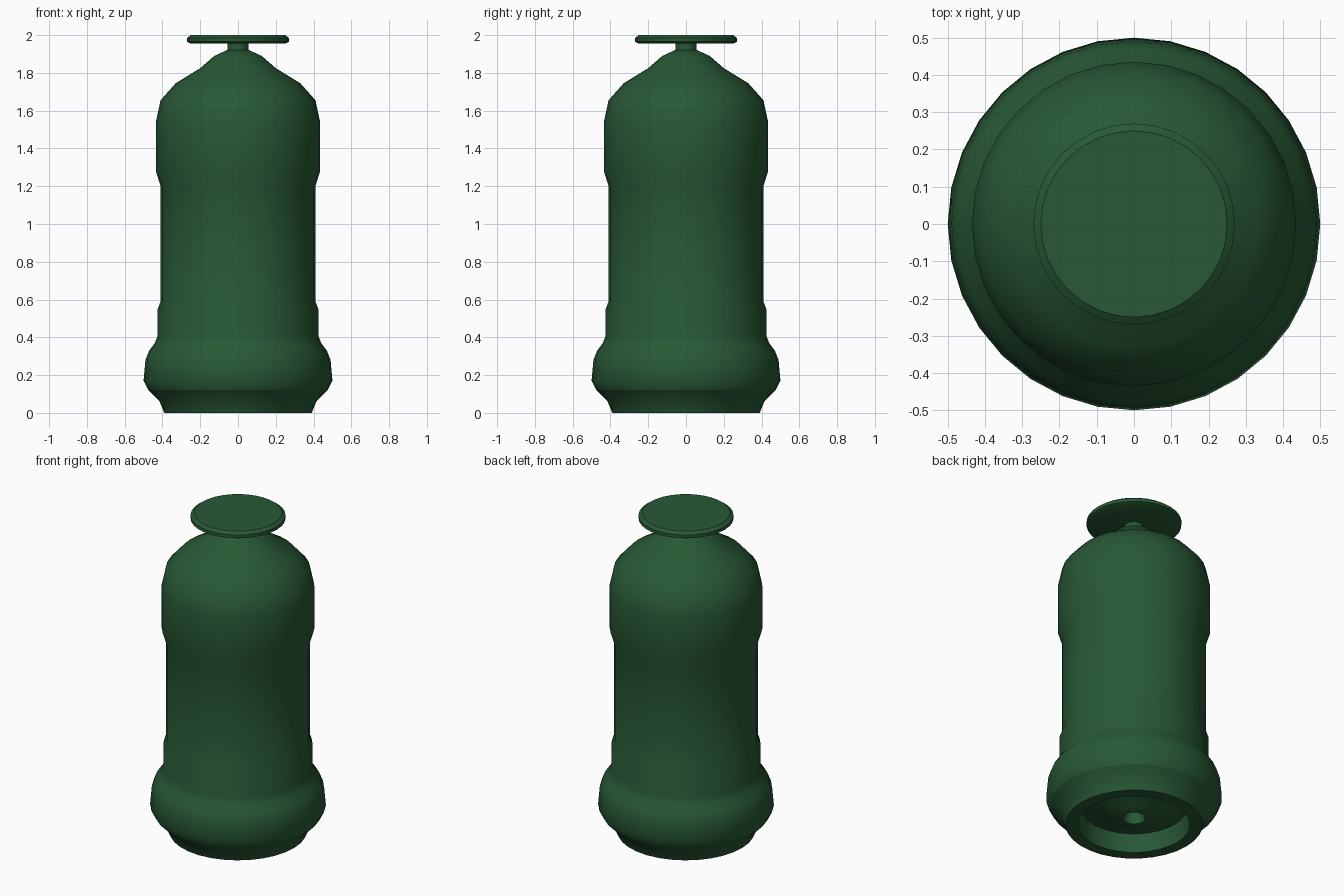
import bpy
import math

cube = bpy.data.objects.get("Cube")
if cube:
    bpy.data.objects.remove(cube, do_unlink=True)

SIDES = 32

green = bpy.data.materials.new("dark green")
green.use_nodes = True
COLOUR = (0.021, 0.098, 0.036, 1)
green.diffuse_color = COLOUR
green.node_tree.nodes["Principled BSDF"].inputs["Base Color"].default_value = COLOUR


def lathe(name, profile, cap_start=False, cap_end=False):
    """Turn a (radius, height) profile about z; list it bottom to top on the outside."""
    verts, faces = [], []
    for r, z in profile:
        for i in range(SIDES):
            a = math.tau * i / SIDES
            verts.append((r * math.cos(a), r * math.sin(a), z))
    for k in range(len(profile) - 1):
        for i in range(SIDES):
            j = (i + 1) % SIDES
            lo, hi = k * SIDES, (k + 1) * SIDES
            faces.append((lo + i, lo + j, hi + j, hi + i))
    if cap_start:
        faces.append(tuple(reversed(range(SIDES))))
    if cap_end:
        faces.append(tuple(range(len(verts) - SIDES, len(verts))))
    mesh = bpy.data.meshes.new(name)
    mesh.from_pydata(verts, [], faces)
    mesh.materials.append(green)
    obj = bpy.data.objects.new(name, mesh)
    bpy.context.collection.objects.link(obj)
    bpy.ops.object.select_all(action="DESELECT")
    obj.select_set(True)
    bpy.context.view_layer.objects.active = obj
    bpy.ops.object.shade_smooth_by_angle(angle=math.radians(35))
    return obj


# Hollow foot: central socket, recessed floor, rim and flared outside
lathe("base", [(0.05, 0.12), (0.065, 0.04), (0.12, 0.05), (0.2, 0.09),
               (0.3, 0.11), (0.32, 0), (0.39, 0), (0.415, 0.06),
               (0.475, 0.12)], cap_start=True)

# Bulging skirt, straight barrel, raised collar and shoulder
lathe("body", [(0.475, 0.12), (0.5, 0.17), (0.49, 0.28), (0.47, 0.33),
               (0.44, 0.37), (0.425, 0.41), (0.425, 0.55), (0.41, 0.59),
               (0.41, 1.2), (0.435, 1.28), (0.435, 1.54), (0.41, 1.655),
               (0.33, 1.745), (0.2, 1.825), (0.125, 1.89), (0.06, 1.92)],
      cap_end=True)

# Short neck and flat disc on top
lathe("neck", [(0.055, 1.915), (0.055, 1.96)])
lathe("top_disc", [(0.25, 1.955), (0.27, 1.965), (0.27, 1.985), (0.25, 2.0)],
      cap_start=True, cap_end=True)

What you should do >> All records above are to be repeated exactly, with the images left out.

Task answer >>
import bpy
import math

cube = bpy.data.objects.get("Cube")
if cube:
    bpy.data.objects.remove(cube, do_unlink=True)

SIDES = 32

green = bpy.data.materials.new("dark green")
green.use_nodes = True
COLOUR = (0.021, 0.098, 0.036, 1)
green.diffuse_color = COLOUR
green.node_tree.nodes["Principled BSDF"].inputs["Base Color"].default_value = COLOUR


def lathe(name, profile, cap_start=False, cap_end=False):
    """Turn a (radius, height) profile about z; list it bottom to top on the outside."""
    verts, faces = [], []
    for r, z in profile:
        for i in range(SIDES):
            a = math.tau * i / SIDES
            verts.append((r * math.cos(a), r * math.sin(a), z))
    for k in range(len(profile) - 1):
        for i in range(SIDES):
            j = (i + 1) % SIDES
            lo, hi = k * SIDES, (k + 1) * SIDES
            faces.append((lo + i, lo + j, hi + j, hi + i))
    if cap_start:
        faces.append(tuple(reversed(range(SIDES))))
    if cap_end:
        faces.append(tuple(range(len(verts) - SIDES, len(verts))))
    mesh = bpy.data.meshes.new(name)
    mesh.from_pydata(verts, [], faces)
    mesh.materials.append(green)
    obj = bpy.data.objects.new(name, mesh)
    bpy.context.collection.objects.link(obj)
    bpy.ops.object.select_all(action="DESELECT")
    obj.select_set(True)
    bpy.context.view_layer.objects.active = obj
    bpy.ops.object.shade_smooth_by_angle(angle=math.radians(35))
    return obj


# Hollow foot: central socket, recessed floor, rim and flared outside
lathe("base", [(0.05, 0.12), (0.065, 0.04), (0.12, 0.05), (0.2, 0.09),
               (0.3, 0.11), (0.32, 0), (0.39, 0), (0.415, 0.06),
               (0.475, 0.12)], cap_start=True)

# Bulging skirt, straight barrel, raised collar and shoulder
lathe("body", [(0.475, 0.12), (0.5, 0.17), (0.49, 0.28), (0.47, 0.33),
               (0.44, 0.37), (0.425, 0.41), (0.425, 0.55), (0.41, 0.59),
               (0.41, 1.2), (0.435, 1.28), (0.435, 1.54), (0.41, 1.655),
               (0.33, 1.745), (0.2, 1.825), (0.125, 1.89), (0.06, 1.92)],
      cap_end=True)

# Short neck and flat disc on top
lathe("neck", [(0.055, 1.915), (0.055, 1.96)])
lathe("top_disc", [(0.25, 1.955), (0.27, 1.965), (0.27, 1.985), (0.25, 2.0)],
      cap_start=True, cap_end=True)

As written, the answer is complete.